Aim of the exercise:
What is the number of lines below that hold "loft"? Answer with that number only.

Records shown:
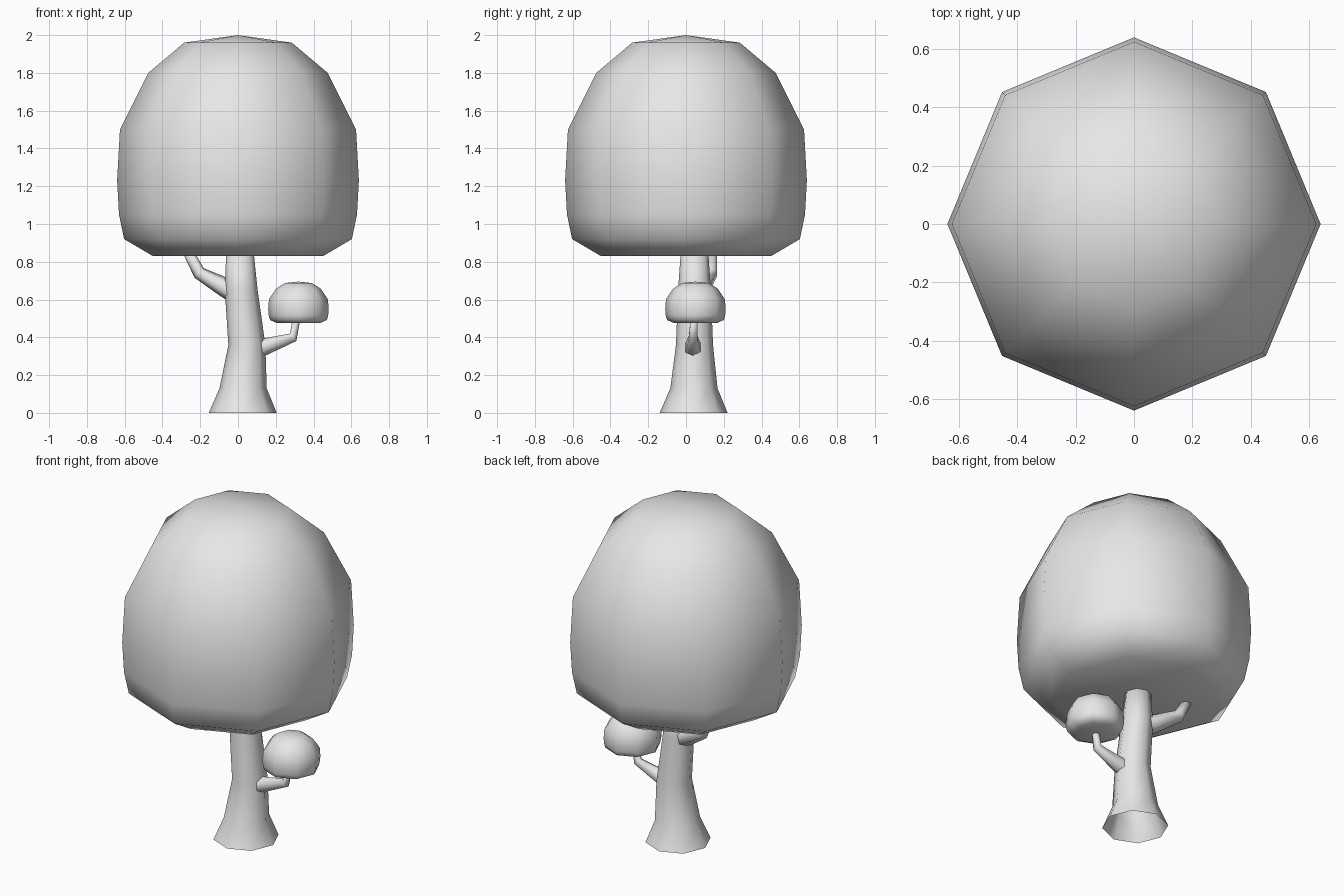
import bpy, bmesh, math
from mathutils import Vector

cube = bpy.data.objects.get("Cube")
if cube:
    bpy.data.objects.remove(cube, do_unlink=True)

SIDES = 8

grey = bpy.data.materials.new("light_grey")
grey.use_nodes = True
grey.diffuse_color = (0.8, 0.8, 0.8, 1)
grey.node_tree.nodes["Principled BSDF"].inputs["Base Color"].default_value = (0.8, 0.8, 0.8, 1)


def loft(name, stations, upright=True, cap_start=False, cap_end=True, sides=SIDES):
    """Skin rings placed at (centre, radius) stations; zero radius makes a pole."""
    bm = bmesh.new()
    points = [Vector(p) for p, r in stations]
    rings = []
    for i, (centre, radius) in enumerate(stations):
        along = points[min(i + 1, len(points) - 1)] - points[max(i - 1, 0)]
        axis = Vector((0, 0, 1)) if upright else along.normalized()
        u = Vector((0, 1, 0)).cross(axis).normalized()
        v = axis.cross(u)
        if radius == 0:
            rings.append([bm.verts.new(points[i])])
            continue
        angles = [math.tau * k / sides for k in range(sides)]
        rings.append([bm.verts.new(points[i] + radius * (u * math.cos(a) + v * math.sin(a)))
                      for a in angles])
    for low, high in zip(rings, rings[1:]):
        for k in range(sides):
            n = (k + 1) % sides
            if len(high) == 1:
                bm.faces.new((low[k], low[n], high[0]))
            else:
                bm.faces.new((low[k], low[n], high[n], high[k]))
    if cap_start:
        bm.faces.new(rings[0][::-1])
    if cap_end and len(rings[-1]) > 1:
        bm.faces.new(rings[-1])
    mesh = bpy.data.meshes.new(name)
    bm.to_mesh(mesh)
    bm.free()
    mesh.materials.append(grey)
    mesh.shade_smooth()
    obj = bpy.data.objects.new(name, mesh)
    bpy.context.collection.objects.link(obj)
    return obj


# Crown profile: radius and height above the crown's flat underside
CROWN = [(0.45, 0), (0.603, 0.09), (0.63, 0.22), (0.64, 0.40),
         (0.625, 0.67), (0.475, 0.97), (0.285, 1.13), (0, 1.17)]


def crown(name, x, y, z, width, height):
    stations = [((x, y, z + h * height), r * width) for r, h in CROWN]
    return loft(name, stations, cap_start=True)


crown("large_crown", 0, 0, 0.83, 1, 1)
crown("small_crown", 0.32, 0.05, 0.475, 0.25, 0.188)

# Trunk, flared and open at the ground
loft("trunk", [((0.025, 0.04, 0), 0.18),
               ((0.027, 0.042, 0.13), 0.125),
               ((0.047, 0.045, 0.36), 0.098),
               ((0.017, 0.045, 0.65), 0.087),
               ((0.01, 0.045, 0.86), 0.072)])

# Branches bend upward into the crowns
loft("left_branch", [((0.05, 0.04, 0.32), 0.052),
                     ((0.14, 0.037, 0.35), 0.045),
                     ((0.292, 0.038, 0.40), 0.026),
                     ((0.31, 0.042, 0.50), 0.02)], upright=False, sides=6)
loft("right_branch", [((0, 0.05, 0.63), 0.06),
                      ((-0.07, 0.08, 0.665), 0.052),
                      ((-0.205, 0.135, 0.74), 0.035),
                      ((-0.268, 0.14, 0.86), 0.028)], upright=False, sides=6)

Answer to this exercise:
5